• _WHAT THE EXERCISE ASKS_
Could you reproduce the lines below from the one with "leg, 14, 2.6)" through the one with "arm, 10, 2.6)"? Keep both ends and add nothing.

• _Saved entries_
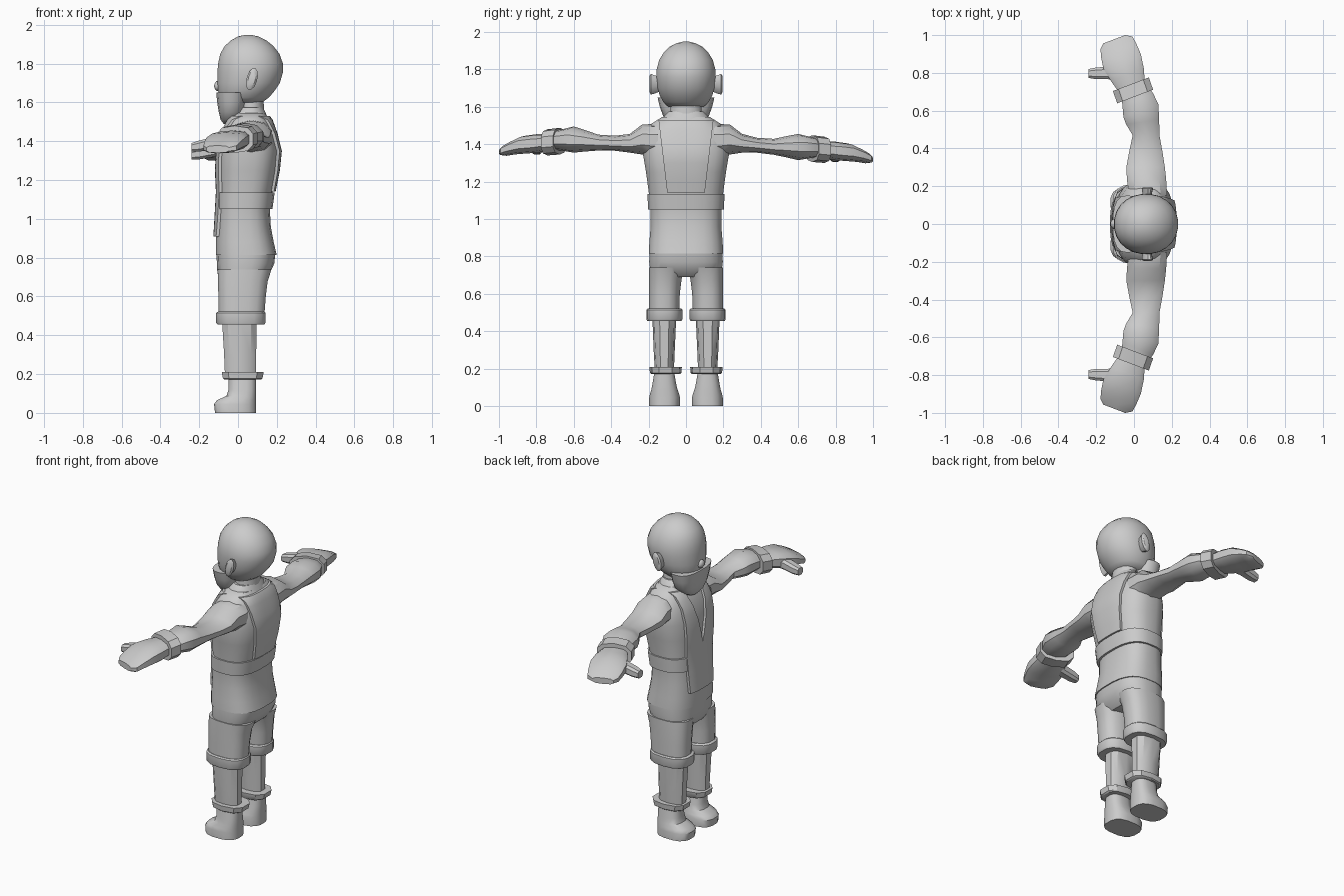
import bpy, math
from mathutils import Vector

gray = bpy.data.materials.new("plain gray")
gray.diffuse_color = (0.6, 0.6, 0.6, 1)


def make(name, verts, faces, angle=35):
    me = bpy.data.meshes.new(name)
    me.from_pydata(verts, [], faces)
    ob = bpy.data.objects.new(name, me)
    bpy.context.collection.objects.link(ob)
    me.materials.append(gray)
    bpy.ops.object.select_all(action='DESELECT')
    bpy.context.view_layer.objects.active = ob
    ob.select_set(True)
    bpy.ops.object.mode_set(mode='EDIT')
    bpy.ops.mesh.select_all(action='SELECT')
    bpy.ops.mesh.normals_make_consistent(inside=False)
    bpy.ops.object.mode_set(mode='OBJECT')
    bpy.ops.object.shade_smooth_by_angle(angle=math.radians(angle))
    return ob


def power(v, e):
    return math.copysign(abs(v) ** e, v)


def loft(name, secs, place, segs=16, n=2.0, angle=35):
    """Join rounded rings; a section is (t, a0, a1, b0, b1)."""
    verts, faces = [], []
    for t, a0, a1, b0, b1 in secs:
        for i in range(segs):
            u = 2 * math.pi * (i + 0.5) / segs
            a = (a0 + a1) / 2 + (a1 - a0) / 2 * power(math.cos(u), 2 / n)
            b = (b0 + b1) / 2 + (b1 - b0) / 2 * power(math.sin(u), 2 / n)
            verts.append(place(t, a, b, (a0 + a1) / 2))
    for r in range(len(secs) - 1):
        for i in range(segs):
            j = (i + 1) % segs
            faces.append((r * segs + i, r * segs + j, (r + 1) * segs + j, (r + 1) * segs + i))
    faces.append(tuple(range(segs))[::-1])
    faces.append(tuple(range((len(secs) - 1) * segs, len(secs) * segs)))
    return make(name, verts, faces, angle)


def upright(t, a, b, c):
    return (a, b, t)


def sym(secs):
    return [(z, x0, x1, -h, h) for z, x0, x1, h in secs]


# Torso with shirt hem
torso = [(.815, -.115, .20, .20), (.88, -.115, .185, .197), (.96, -.11, .17, .19),
         (1.05, -.105, .165, .192), (1.14, -.10, .18, .20), (1.25, -.105, .202, .215),
         (1.35, -.10, .212, .232), (1.44, -.08, .19, .228), (1.51, -.045, .165, .185),
         (1.545, -.02, .14, .13)]
N = 2.7
loft("torso", sym(torso), upright, 24, N)

# Belt
loft("belt", sym([(1.05, -.113, .178, .203), (1.135, -.113, .19, .208)]), upright, 24, N)


# Vest panels follow the torso surface
def surface(z, y, side):
    for p, q in zip(torso, torso[1:]):
        if z <= q[0]:
            break
    f = (z - p[0]) / (q[0] - p[0])
    x0, x1, h = (p[k] + (q[k] - p[k]) * f for k in (1, 2, 3))
    k = max(0, 1 - min(1, abs(y) / h) ** N) ** (1 / N)
    return (x0 + x1) / 2 + side * (x1 - x0) / 2 * k


def panel(name, side, zs, inner, outer, s):
    verts, faces, cols = [], [], 7
    for off in (-.02, .014):
        for z in zs:
            for c in range(cols):
                y = inner(z) + (outer(z) - inner(z)) * c / (cols - 1)
                verts.append((surface(z, y, side) + side * off, s * y, z))
    rows = len(zs)
    m = rows * cols
    for r in range(rows - 1):
        for c in range(cols - 1):
            i = r * cols + c
            q = (i, i + 1, i + cols + 1, i + cols)
            faces += [q, tuple(v + m for v in q)]
    rim = ([c for c in range(cols)] + [r * cols + cols - 1 for r in range(1, rows)]
           + [(rows - 1) * cols + c for c in range(cols - 2, -1, -1)]
           + [r * cols for r in range(rows - 2, 0, -1)])
    for a, b in zip(rim, rim[1:] + rim[:1]):
        faces.append((a, b, b + m, a + m))
    make(name, verts, faces)


back_z = [1.14, 1.2, 1.25, 1.3, 1.35, 1.4, 1.44, 1.48, 1.51, 1.53]
front_z = [.91, .96, 1.05, 1.14, 1.2, 1.25, 1.3, 1.35, 1.4, 1.44, 1.48, 1.51, 1.53]
for s, side_name in ((1, "left"), (-1, "right")):
    panel("vest_front_" + side_name, -1, front_z, lambda z: max(0, (z - 1.2) * .25),
          lambda z: .115 + (z - .91) * .055, s)
    panel("vest_back_" + side_name, 1, back_z, lambda z: 0,
          lambda z: .10 + (z - 1.14) * .12, s)

# Trouser seat
loft("trouser_seat", sym([(.69, -.09, .13, .14), (.72, -.107, .165, .192), (.77, -.11, .188, .198),
                          (.83, -.112, .194, .196)]), upright, 24, N)

for s, tag in ((1, "left"), (-1, "right")):
    def leg(t, a, b, c, s=s):
        return (a, s * b, t)

    # Legs, cuffs and boots
    loft("trouser_leg_" + tag, [(.47, -.10, .135, .035, .20), (.6, -.103, .145, .032, .20),
                                (.68, -.105, .155, .022, .20), (.74, -.107, .175, .005, .199)],
         leg, 16, 2.6)
    loft("knee_cuff_" + tag, [(.455, -.108, .138, .024, .208), (.465, -.115, .145, .018, .212),
                              (.515, -.115, .145, .018, .212), (.522, -.105, .138, .026, .205)],
         leg, 14, 2.6)
    loft("shin_" + tag, [(.18, -.07, .095, .065, .166), (.3, -.075, .097, .06, .173),
                         (.48, -.086, .10, .052, .18)], leg, 10, 2.5)
    loft("ankle_cuff_" + tag, [(.172, -.075, .122, .03, .185), (.178, -.082, .13, .025, .193),
                               (.21, -.088, .137, .022, .196)], leg, 10, 2.6)
    loft("boot_" + tag, [(0, -.12, .095, .032, .198), (.045, -.125, .095, .03, .198),
                         (.065, -.11, .095, .036, .194), (.088, -.06, .095, .044, .186),
                         (.12, -.05, .095, .052, .18), (.18, -.05, .095, .062, .17)], leg, 16, 2.7)

    # Arms run sideways; the cuffs and hands lean forward
    def arm(t, a, b, c, s=s):
        lean = .38 * max(0, min(1, (t - .5) / .1))
        drop = -s * .02 * max(0, min(1, (t - .3) / .3))
        return (a, s * (t + lean * (a - c)), b + drop)

    loft("arm_" + tag, [(.15, -.03, .18, 1.33, 1.51), (.235, -.042, .175, 1.345, 1.505),
                        (.3, -.045, .168, 1.355, 1.455), (.38, -.03, .155, 1.36, 1.44),
                        (.47, -.01, .138, 1.355, 1.44), (.54, -.045, .137, 1.345, 1.46),
                        (.60, -.06, .133, 1.335, 1.475), (.66, -.065, .105, 1.345, 1.46),
                        (.72, -.07, .07, 1.35, 1.45)], arm, 10, 2.3)
    loft("wrist_band_" + tag, [(.675, -.093, .105, 1.325, 1.468), (.74, -.115, .082, 1.32, 1.46)],
         arm, 10, 2.6)
    loft("hand_" + tag, [(.72, -.08, .06, 1.35, 1.435), (.79, -.125, .055, 1.335, 1.435),
                         (.86, -.165, .04, 1.33, 1.425), (.92, -.178, .015, 1.325, 1.395),
                         (.96, -.18, -.005, 1.318, 1.372), (.978, -.165, -.045, 1.32, 1.358)],
         arm, 10, 3)

    def thumb(t, a, b, c, s=s):
        return (t, s * a, b - s * .02)
    loft("thumb_" + tag, [(-.06, .755, .85, 1.345, 1.41), (-.14, .765, .835, 1.335, 1.40),
                          (-.20, .765, .83, 1.325, 1.385), (-.24, .772, .822, 1.325, 1.372)],
         thumb, 8, 3)

    # Ear and collar flap
    def ear(t, a, b, c, s=s):
        return (a + .2 * (b - 1.72), s * t, b)
    loft("ear_" + tag, [(.14, .05, .09, 1.68, 1.76), (.172, .045, .095, 1.668, 1.772),
                        (.188, .043, .10, 1.664, 1.778), (.196, .052, .09, 1.68, 1.765)],
         ear, 12, 2)

# Neck and collar
loft("neck", sym([(1.5, .0, .14, .09), (1.65, .01, .13, .08)]), upright, 16)
loft("collar", sym([(1.52, -.04, .155, .135), (1.555, -.02, .14, .115), (1.575, .0, .13, .095)]),
     upright, 16, 2.3)

# Head
loft("head", sym([(1.6, -.07, .125, .095), (1.625, -.095, .16, .122), (1.66, -.104, .19, .141),
                  (1.7, -.107, .217, .154), (1.76, -.107, .234, .16), (1.8, -.104, .233, .158),
                  (1.85, -.093, .215, .145), (1.89, -.07, .184, .12), (1.92, -.037, .147, .09),
                  (1.94, .0, .105, .052), (1.948, .035, .07, .018)]), upright, 24, 2.1, 50)

# Beard and nose
loft("beard", sym([(1.49, -.075, -.01, .05), (1.51, -.09, .01, .085), (1.55, -.10, .03, .122),
                   (1.6, -.108, .04, .14), (1.65, -.113, .045, .152)]), upright, 18, 2.6)
loft("nose", sym([(1.66, -.11, -.09, .012), (1.67, -.12, -.085, .025), (1.685, -.125, -.085, .027),
                  (1.7, -.12, -.085, .022), (1.71, -.112, -.09, .01)]), upright, 12, 2, 60)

• _SOLUTION FOR THIS TASK_
         leg, 14, 2.6)
    loft("shin_" + tag, [(.18, -.07, .095, .065, .166), (.3, -.075, .097, .06, .173),
                         (.48, -.086, .10, .052, .18)], leg, 10, 2.5)
    loft("ankle_cuff_" + tag, [(.172, -.075, .122, .03, .185), (.178, -.082, .13, .025, .193),
                               (.21, -.088, .137, .022, .196)], leg, 10, 2.6)
    loft("boot_" + tag, [(0, -.12, .095, .032, .198), (.045, -.125, .095, .03, .198),
                         (.065, -.11, .095, .036, .194), (.088, -.06, .095, .044, .186),
                         (.12, -.05, .095, .052, .18), (.18, -.05, .095, .062, .17)], leg, 16, 2.7)

    # Arms run sideways; the cuffs and hands lean forward
    def arm(t, a, b, c, s=s):
        lean = .38 * max(0, min(1, (t - .5) / .1))
        drop = -s * .02 * max(0, min(1, (t - .3) / .3))
        return (a, s * (t + lean * (a - c)), b + drop)

    loft("arm_" + tag, [(.15, -.03, .18, 1.33, 1.51), (.235, -.042, .175, 1.345, 1.505),
                        (.3, -.045, .168, 1.355, 1.455), (.38, -.03, .155, 1.36, 1.44),
                        (.47, -.01, .138, 1.355, 1.44), (.54, -.045, .137, 1.345, 1.46),
                        (.60, -.06, .133, 1.335, 1.475), (.66, -.065, .105, 1.345, 1.46),
                        (.72, -.07, .07, 1.35, 1.45)], arm, 10, 2.3)
    loft("wrist_band_" + tag, [(.675, -.093, .105, 1.325, 1.468), (.74, -.115, .082, 1.32, 1.46)],
         arm, 10, 2.6)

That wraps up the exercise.